Here are some of the wonderful yarns I purchased. What great yarn sources, especially online, have you discovered?

 © 2012 Judy Nolan. All rights reserved.

Feb 252011

Leftover yarn is the by-product of every yarn enthusiast I know. I have a plastic tub, in fact, that is filled with small balls of yarn that are in search of a project. Last week, in an effort to remedy this situation, I designed a head warmer that uses about two ounces of leftover yarn. This 8th week of the 52 Weeks Challenge, I became a “hooker on a mission,” completing three head warmers with scrap yarn, and one earflap hat and matching scarflette with yarn from my main stash. You can see the results below, as well as in my Etsy shop, JN Originals.

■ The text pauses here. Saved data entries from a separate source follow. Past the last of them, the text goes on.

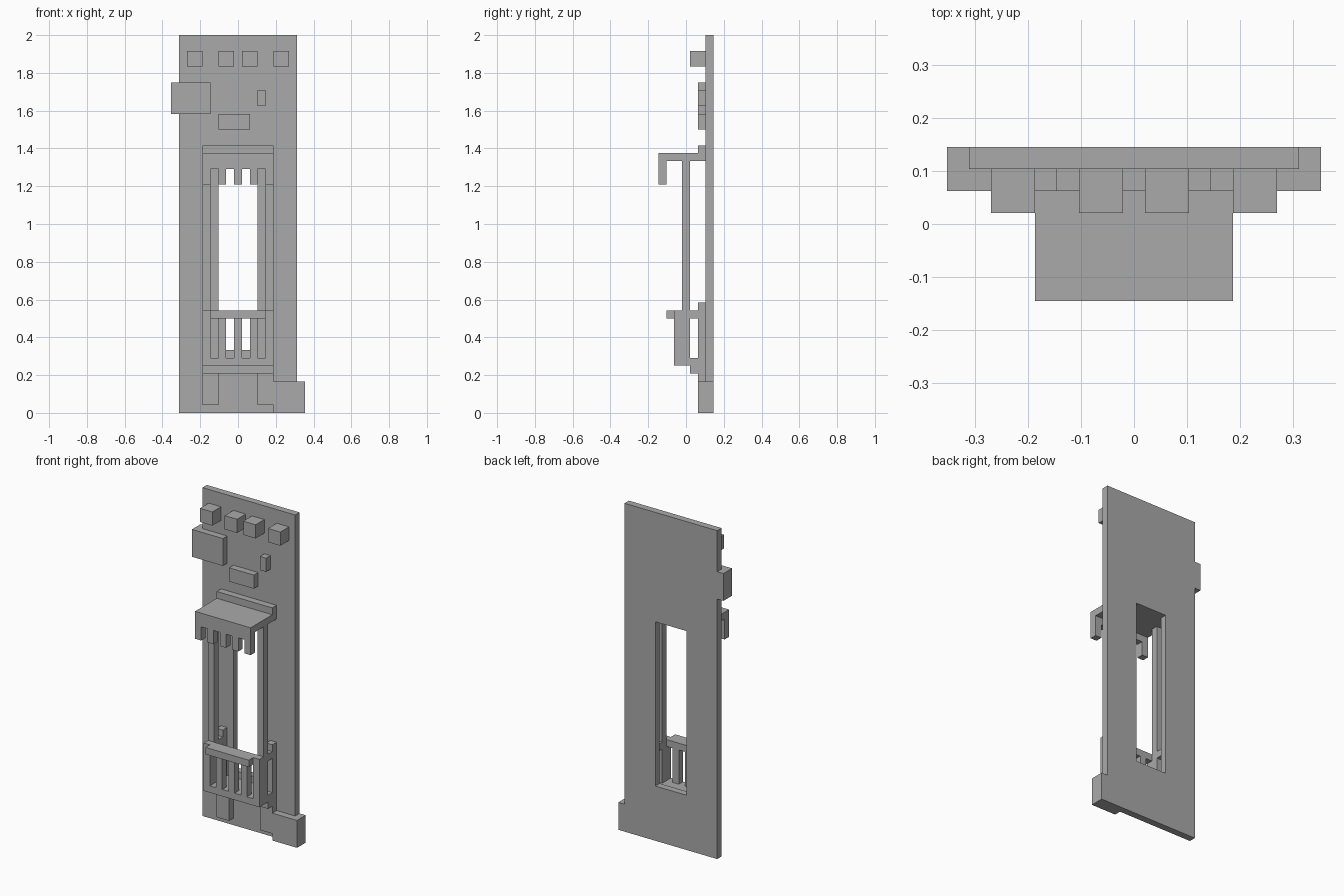
import bpy
import bmesh
from mathutils import Matrix, Vector

U = 2 / 48  # one grid step of the blocky design

old = bpy.data.objects.get("Cube")
if old:
    bpy.data.objects.remove(old, do_unlink=True)

stone = bpy.data.materials.new("grey stone")
stone.use_nodes = True
stone.diffuse_color = (0.4, 0.4, 0.4, 1)
shader = next(n for n in stone.node_tree.nodes if n.type == 'BSDF_PRINCIPLED')
shader.inputs["Base Color"].default_value = stone.diffuse_color


def blocks(name, *boxes):
    """One object from boxes given as (x0, x1), (y0, y1), (z0, z1) in grid steps."""
    bm = bmesh.new()
    for spans in boxes:
        centre = Vector([(a + b) / 2 * U for a, b in spans])
        size = [(b - a) * U for a, b in spans]
        bmesh.ops.create_cube(bm, size=1, matrix=Matrix.Translation(centre)
                              @ Matrix.Diagonal((*size, 1)))
    mesh = bpy.data.meshes.new(name)
    bm.to_mesh(mesh)
    bm.free()
    mesh.materials.append(stone)
    obj = bpy.data.objects.new(name, mesh)
    bpy.context.collection.objects.link(obj)
    return obj


WALL = (2.5, 3.5)
RELIEF = (1.5, 2.5)
WIDE = (-4.5, 4.5)
SIDES = {"right": (-4.5, -3.5), "left": (3.5, 4.5)}

# Wall with a tall doorway
wall = blocks("wall", ((-7.5, 7.5), WALL, (0, 48)))
cutter = blocks("doorway_cutter", ((-2.5, 2.5), (2, 4), (8, 32)))
cutter.hide_render = True
cutter.hide_viewport = True
cutter.hide_set(True)
cut = wall.modifiers.new("doorway", 'BOOLEAN')
cut.operation = 'DIFFERENCE'
cut.solver = 'EXACT'
cut.object = cutter
# Bake the opening, then drop the cutter
bpy.context.view_layer.objects.active = wall
bpy.ops.object.modifier_apply(modifier=cut.name)
bpy.data.objects.remove(cutter, do_unlink=True)

# Cornice blocks along the top
for i, x in enumerate((-5.5, -1.5, 1.5, 5.5)):
    blocks(f"cornice_block_{i + 1}", ((x - 1, x + 1), (0.5, 2.5), (44, 46)))

# Raised wall stones; two of them wrap round a wall edge
blocks("upper_corner_stone", ((-7.5, -3.5), RELIEF, (38, 42)),
       ((-8.5, -7.5), (1.5, 3.5), (38, 42)))
blocks("lower_corner_stone", ((4.5, 7.5), RELIEF, (0, 4)),
       ((7.5, 8.5), (1.5, 3.5), (0, 4)))
blocks("small_stone", ((2.5, 3.5), RELIEF, (39, 41)))
blocks("long_stone", ((-2.5, 1.5), RELIEF, (36, 38)))

# Canopy with a hanging toothed edge
blocks("canopy", (WIDE, (-3.5, 2.5), (32, 33)))
blocks("canopy_flashing", (WIDE, RELIEF, (33, 34)))
blocks("canopy_lip", (WIDE, (-3.5, -2.5), (31, 32)))
bars = [(x - 0.5, x + 0.5) for x in range(-4, 5, 2)]
blocks("canopy_teeth", *[(x, (-3.5, -2.5), (29, 31)) for x in bars])

# Balcony floor and its support
blocks("balcony_floor", (WIDE, (-1.5, 2.5), (6, 7)))
blocks("balcony_support", (WIDE, (0.5, 2.5), (5, 6)))

# Front railing
blocks("railing_bars", *[(x, (-1.5, -0.5), (7, 12)) for x in bars])
blocks("railing_top", (WIDE, (-1.5, -0.5), (12, 13)))
blocks("railing_ledge", ((-3.5, 3.5), (-2.5, -1.5), (12, 13)))

# Columns, side rails, wall posts and brackets on both sides
for side, x in SIDES.items():
    blocks(f"{side}_column", (x, (-0.5, 0.5), (7, 32)))
    blocks(f"{side}_side_rail", (x, (0.5, 1.5), (12, 13)))
    blocks(f"{side}_wall_post", (x, RELIEF, (7, 14)))
    outer = (-4.5, -2.5) if side == "right" else (2.5, 4.5)
    blocks(f"{side}_bracket", (outer, RELIEF, (1, 5)))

Other ideas I have considered for leftover yarn include:

  • Crocheting flowers that can be worn as brooches or fastened to bags
  • Weaving the yarn into cord for pillow edging, bag handles or even fiber necklaces
  • Using yarn instead of ribbon for gift packages
  • Donating leftover yarn to the local senior center, an after-school program or an elementary school art teacher
  • Weaving or crocheting yarn into place mats or drink coasters

Lisa Hamblin of Crochet ‘N’ More has collected many ideas about ways to use scrap yarn in her post, Scrap Yarn Ideas. Among them are spool knitting, wrapping a potato chip can with yarn and using the container as a pencil case, and using the yarn for plastic canvas needlepoint. Knitters will discover a wonderful range of free scrap yarn patterns from Barbara Breitbach, who co-wrote with Gail Diven The Complete Idiot’s Guide to Knitting & Crocheting, 3rd edition, at Knitting on the Net.  Another collection of ideas for scrap yarn is blogged about by Kristina of Scraps Creatively Reused and Recycled Art Projects (S.C.R.A.P.) in her post, 16 Ways to Use Up Leftover Yarn (and other threads) This Christmas. The ideas in Kristina’s list can be implemented not just during the holidays, but anytime of the year.

How do you use your leftover yarn? I’d love to hear your ideas.

© 2011 Judy Nolan. All rights reserved.